Bernard Nieuwentijt, Nieuwentijdt, or Nieuwentyt (10 August 1654, West-Graftdijk, North Holland – 30 May 1718, Purmerend) was a Dutch philosopher, mathematician, physician, magistrate, mayor (of Purmerend), and theologian. As a philosopher, he was a follower of Descartes and an opponent of Spinoza. In 1695 he was involved in a controversy over the foundations of infinitesimal calculus with Leibniz.[1]

He wrote several books (in Dutch) including his chief work Het regt gebruik der werelt beschouwingen, ter overtuiginge van ongodisten en ongelovigen [The True Use of World-Concepts] (1715), which argued for the existence of God and attacked Spinoza.[2] It went through several editions (1715, 1717, 1720, 1725, 1730, 1740) published by Joannes Pauli, and was translated into English as The religious philosopher, or the right use of contemplating the works of the Creator (1718) and into French as De l'existence de Dieu démontrée par les merveilles de la nature, ou traité téléologique dirigé contre la doctrine de Spinoza par un médecin hollandais. Voltaire owned a copy of this book, and it was an influence on William Paley.[2]

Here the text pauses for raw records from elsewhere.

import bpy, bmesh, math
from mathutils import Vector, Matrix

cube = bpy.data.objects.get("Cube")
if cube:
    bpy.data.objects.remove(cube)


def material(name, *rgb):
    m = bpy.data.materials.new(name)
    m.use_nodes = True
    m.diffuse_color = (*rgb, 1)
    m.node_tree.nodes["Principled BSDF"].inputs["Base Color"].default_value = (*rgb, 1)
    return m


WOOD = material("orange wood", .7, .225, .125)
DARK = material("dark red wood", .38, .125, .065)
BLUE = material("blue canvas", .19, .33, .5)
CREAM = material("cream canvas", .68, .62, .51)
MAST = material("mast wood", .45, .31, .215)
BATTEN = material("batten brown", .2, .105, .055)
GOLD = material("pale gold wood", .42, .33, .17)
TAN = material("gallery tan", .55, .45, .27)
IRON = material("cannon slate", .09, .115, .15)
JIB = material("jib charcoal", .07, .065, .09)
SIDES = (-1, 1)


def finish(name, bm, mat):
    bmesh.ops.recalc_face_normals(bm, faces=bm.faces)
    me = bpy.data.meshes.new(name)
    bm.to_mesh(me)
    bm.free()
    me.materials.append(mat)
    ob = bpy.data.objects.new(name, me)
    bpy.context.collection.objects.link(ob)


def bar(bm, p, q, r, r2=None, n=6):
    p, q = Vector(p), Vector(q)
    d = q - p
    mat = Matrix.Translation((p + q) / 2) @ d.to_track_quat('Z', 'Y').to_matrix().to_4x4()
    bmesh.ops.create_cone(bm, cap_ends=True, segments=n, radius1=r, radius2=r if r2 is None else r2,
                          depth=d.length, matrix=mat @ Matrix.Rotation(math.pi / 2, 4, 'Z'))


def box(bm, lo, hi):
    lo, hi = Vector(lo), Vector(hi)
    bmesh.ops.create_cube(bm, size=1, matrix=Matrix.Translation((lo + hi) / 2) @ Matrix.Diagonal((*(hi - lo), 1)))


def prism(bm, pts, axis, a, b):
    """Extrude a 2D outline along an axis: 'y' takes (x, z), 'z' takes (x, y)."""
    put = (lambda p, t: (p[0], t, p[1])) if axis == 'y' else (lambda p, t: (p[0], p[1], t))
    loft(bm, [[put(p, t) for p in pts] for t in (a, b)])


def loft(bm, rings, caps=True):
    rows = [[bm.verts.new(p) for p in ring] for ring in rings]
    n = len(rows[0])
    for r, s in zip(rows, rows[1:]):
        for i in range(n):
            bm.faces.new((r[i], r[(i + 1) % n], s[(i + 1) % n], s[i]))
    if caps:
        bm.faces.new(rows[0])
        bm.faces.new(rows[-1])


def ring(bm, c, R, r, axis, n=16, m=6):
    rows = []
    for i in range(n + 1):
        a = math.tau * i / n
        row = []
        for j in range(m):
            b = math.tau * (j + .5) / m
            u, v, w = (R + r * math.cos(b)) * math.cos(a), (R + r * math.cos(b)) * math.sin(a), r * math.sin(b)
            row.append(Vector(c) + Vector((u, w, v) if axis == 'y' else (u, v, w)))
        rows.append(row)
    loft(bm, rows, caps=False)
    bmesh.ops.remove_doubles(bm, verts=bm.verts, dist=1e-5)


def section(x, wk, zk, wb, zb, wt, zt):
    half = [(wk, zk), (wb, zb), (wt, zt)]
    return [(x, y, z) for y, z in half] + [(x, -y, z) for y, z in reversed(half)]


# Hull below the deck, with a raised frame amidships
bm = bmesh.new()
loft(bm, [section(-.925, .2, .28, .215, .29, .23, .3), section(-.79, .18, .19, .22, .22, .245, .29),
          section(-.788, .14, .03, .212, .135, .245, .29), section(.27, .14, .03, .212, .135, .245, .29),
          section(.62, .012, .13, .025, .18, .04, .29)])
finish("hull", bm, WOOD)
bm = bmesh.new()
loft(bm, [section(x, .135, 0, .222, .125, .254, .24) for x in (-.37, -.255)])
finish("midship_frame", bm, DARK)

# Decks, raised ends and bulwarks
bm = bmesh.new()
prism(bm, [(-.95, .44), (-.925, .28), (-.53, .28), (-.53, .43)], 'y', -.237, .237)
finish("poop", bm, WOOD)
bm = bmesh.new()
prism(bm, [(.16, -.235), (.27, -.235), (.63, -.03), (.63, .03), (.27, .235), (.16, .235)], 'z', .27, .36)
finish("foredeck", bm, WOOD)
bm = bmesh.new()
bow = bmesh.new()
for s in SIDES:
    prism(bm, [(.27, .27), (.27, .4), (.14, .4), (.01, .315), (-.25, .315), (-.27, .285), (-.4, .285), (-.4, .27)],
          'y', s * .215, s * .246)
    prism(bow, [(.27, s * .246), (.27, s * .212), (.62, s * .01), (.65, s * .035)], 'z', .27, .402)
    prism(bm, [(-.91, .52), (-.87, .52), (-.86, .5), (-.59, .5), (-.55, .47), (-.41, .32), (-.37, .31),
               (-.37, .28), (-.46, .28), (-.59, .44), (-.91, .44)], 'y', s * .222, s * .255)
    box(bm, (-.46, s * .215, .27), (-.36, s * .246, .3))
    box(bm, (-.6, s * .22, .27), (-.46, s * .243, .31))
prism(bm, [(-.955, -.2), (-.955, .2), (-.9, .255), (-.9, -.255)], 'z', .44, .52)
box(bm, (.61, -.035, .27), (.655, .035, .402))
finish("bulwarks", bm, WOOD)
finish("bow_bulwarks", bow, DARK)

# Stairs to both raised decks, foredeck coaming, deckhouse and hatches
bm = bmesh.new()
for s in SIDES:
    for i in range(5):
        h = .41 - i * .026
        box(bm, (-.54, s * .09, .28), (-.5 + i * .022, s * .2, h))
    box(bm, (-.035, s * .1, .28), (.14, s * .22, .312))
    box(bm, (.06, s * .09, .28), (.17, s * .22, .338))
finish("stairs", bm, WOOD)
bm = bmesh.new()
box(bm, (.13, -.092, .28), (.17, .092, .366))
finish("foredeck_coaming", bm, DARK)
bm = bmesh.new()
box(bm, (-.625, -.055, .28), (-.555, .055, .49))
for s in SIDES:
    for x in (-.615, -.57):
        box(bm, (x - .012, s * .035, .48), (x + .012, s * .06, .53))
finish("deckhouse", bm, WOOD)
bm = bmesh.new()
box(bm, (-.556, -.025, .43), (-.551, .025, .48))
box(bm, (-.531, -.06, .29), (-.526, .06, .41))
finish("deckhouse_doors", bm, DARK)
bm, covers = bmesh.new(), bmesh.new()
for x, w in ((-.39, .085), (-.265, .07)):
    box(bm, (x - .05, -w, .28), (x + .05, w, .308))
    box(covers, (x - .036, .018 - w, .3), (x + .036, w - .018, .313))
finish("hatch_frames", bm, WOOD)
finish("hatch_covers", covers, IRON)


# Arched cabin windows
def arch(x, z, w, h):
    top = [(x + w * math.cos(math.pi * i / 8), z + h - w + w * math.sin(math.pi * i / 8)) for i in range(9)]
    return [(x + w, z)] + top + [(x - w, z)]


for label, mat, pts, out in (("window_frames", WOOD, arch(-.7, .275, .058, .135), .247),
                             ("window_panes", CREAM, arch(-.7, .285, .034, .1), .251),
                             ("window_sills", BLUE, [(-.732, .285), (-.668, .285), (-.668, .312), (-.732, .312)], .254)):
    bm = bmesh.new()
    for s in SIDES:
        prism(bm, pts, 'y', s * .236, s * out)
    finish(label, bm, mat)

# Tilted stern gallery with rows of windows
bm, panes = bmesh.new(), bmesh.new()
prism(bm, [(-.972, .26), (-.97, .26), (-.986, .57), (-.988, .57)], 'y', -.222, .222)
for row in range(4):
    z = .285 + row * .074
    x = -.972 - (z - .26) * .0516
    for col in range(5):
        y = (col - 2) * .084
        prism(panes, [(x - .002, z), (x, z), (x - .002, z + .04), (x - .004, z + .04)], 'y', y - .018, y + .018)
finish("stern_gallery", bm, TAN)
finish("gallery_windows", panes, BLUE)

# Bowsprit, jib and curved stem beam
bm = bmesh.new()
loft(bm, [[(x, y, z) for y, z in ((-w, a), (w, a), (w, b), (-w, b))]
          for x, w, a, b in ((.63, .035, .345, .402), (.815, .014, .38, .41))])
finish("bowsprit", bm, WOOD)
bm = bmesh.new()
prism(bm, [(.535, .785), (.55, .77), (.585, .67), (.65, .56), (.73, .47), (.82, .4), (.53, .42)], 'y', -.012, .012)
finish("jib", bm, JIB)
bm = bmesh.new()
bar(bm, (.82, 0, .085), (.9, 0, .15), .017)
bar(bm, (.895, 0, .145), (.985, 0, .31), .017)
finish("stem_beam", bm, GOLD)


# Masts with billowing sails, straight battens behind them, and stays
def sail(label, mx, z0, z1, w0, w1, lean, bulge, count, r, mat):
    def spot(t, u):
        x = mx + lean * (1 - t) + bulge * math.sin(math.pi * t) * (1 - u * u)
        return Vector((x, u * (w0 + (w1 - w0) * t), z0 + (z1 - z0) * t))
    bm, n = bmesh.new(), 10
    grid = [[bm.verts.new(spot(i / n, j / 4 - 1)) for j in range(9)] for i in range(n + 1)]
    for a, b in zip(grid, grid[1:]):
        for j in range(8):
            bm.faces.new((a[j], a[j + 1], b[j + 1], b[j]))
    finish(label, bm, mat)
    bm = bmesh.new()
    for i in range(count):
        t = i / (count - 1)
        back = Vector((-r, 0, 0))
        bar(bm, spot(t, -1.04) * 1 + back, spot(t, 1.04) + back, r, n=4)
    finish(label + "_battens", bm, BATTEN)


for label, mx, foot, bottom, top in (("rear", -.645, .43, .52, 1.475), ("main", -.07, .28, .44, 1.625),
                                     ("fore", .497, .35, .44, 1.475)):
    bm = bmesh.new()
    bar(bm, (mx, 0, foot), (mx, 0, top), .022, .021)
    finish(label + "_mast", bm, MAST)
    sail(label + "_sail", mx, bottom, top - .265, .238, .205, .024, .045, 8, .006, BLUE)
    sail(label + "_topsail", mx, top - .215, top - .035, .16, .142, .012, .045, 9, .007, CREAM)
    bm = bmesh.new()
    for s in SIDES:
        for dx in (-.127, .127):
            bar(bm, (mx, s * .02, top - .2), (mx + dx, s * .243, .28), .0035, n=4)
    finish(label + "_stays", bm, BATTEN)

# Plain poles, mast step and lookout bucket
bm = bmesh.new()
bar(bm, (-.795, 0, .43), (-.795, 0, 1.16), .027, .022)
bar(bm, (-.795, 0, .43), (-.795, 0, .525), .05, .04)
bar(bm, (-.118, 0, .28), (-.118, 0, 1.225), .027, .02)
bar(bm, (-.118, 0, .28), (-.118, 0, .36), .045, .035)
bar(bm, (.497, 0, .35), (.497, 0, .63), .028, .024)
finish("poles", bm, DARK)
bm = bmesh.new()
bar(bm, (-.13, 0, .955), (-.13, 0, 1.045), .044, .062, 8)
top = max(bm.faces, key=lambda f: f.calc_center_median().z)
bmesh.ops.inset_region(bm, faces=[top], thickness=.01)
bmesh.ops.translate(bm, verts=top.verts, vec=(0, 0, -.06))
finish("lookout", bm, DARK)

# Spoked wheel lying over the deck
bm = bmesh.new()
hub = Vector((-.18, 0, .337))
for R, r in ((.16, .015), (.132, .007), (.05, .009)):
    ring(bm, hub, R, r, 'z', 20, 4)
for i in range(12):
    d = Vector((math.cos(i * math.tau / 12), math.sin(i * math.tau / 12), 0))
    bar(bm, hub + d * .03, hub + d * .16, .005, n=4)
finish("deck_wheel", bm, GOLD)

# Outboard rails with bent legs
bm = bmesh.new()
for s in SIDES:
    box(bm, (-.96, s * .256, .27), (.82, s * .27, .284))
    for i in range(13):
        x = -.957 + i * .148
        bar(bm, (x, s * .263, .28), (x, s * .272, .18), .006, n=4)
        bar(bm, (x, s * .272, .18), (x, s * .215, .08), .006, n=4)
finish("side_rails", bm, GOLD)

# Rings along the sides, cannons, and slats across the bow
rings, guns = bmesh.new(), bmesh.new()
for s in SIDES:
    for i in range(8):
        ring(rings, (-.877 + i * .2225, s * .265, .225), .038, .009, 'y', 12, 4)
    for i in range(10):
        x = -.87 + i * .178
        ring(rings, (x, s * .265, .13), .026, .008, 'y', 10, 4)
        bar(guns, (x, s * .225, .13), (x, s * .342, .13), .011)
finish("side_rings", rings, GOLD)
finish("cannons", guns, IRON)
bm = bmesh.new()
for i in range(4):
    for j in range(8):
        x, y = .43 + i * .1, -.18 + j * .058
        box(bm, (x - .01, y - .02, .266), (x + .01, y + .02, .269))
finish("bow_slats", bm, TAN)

Nieuwentyt's posthumously published Gronden van zekerheid [Fundaments of Certitude, or the Right Method of Mathematicians in the Ideal as well as the Real] (1720) argued Spinoza's 'geometrical method' was not the proper 'experimental method' of science. The work also contains a critique of the ontological argument similar to a later critique by Kant.[1]

Works[edit]

  • Het regt gebruik der werelt beschouwingen, ter overtuiginge van ongodisten en ongelovigen, Amsterdam, 1715
  • Gronden van zekerheid, 1720

See also[edit]

References[edit]

  1. ^ a b Beth, Evert W (1950). "Critical Epochs in the Development of the Theory of Science". British Journal for the Philosophy of Science 1 (1): 27–42. 
  2. ^ a b Jonathan Israel, Enlightenment Contested, p. 385–6


External links[edit]